_WHAT YOU NEED TO DO_: The expected response is a copy of every line in the entries below that includes the word "back".

_RECORDS TO USE_:

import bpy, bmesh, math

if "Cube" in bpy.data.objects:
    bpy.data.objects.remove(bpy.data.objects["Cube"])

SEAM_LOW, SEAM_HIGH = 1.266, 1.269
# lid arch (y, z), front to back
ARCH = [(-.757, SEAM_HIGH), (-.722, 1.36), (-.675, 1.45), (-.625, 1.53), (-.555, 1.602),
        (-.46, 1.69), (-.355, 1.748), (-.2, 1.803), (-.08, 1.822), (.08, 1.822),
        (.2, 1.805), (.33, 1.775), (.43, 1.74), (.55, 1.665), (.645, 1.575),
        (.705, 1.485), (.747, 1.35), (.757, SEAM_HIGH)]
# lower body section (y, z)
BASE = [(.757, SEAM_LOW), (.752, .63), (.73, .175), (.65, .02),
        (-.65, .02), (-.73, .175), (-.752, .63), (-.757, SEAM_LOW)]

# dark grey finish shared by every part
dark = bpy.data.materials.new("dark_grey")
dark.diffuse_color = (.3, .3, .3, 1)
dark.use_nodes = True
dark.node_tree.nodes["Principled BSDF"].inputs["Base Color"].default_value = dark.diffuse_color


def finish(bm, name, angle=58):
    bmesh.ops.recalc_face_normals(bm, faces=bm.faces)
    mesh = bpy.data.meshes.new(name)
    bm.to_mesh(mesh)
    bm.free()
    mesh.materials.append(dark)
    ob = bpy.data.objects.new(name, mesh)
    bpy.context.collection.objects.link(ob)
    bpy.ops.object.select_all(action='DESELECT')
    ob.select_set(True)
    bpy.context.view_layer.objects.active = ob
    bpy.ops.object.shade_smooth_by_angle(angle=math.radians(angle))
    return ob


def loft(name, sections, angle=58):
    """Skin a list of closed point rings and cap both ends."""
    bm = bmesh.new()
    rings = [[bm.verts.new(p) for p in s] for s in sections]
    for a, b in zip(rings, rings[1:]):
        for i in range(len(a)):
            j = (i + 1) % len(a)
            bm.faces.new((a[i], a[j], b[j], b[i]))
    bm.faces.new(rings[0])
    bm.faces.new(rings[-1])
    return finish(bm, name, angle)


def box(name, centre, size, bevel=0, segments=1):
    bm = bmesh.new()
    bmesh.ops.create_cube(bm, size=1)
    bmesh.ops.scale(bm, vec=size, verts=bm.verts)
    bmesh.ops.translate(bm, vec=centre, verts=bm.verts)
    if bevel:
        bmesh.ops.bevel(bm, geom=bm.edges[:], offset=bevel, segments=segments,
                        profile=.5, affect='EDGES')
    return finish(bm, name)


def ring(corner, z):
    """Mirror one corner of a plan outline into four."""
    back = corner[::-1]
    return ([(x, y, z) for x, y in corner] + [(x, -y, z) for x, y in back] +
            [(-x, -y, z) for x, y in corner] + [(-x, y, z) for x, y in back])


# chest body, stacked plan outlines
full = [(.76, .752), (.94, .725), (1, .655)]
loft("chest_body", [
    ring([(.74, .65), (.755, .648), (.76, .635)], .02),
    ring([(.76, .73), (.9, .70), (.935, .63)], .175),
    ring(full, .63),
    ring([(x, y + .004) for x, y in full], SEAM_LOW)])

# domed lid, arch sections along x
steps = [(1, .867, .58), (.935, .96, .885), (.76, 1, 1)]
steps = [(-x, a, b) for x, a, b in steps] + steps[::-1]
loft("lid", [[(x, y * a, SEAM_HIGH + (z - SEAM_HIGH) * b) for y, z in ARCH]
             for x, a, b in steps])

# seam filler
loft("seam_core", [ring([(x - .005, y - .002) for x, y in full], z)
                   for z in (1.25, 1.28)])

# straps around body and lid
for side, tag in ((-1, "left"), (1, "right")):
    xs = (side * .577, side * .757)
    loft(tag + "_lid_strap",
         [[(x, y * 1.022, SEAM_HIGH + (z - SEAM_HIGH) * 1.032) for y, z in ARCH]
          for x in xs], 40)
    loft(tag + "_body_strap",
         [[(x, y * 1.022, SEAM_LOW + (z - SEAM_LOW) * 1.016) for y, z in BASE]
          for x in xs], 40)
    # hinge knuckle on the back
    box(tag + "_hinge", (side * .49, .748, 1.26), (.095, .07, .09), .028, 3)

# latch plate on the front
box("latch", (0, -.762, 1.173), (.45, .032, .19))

_EXERCISE RESULT_:
# lid arch (y, z), front to back
    back = corner[::-1]
    return ([(x, y, z) for x, y in corner] + [(x, -y, z) for x, y in back] +
            [(-x, -y, z) for x, y in corner] + [(-x, y, z) for x, y in back])
    # hinge knuckle on the back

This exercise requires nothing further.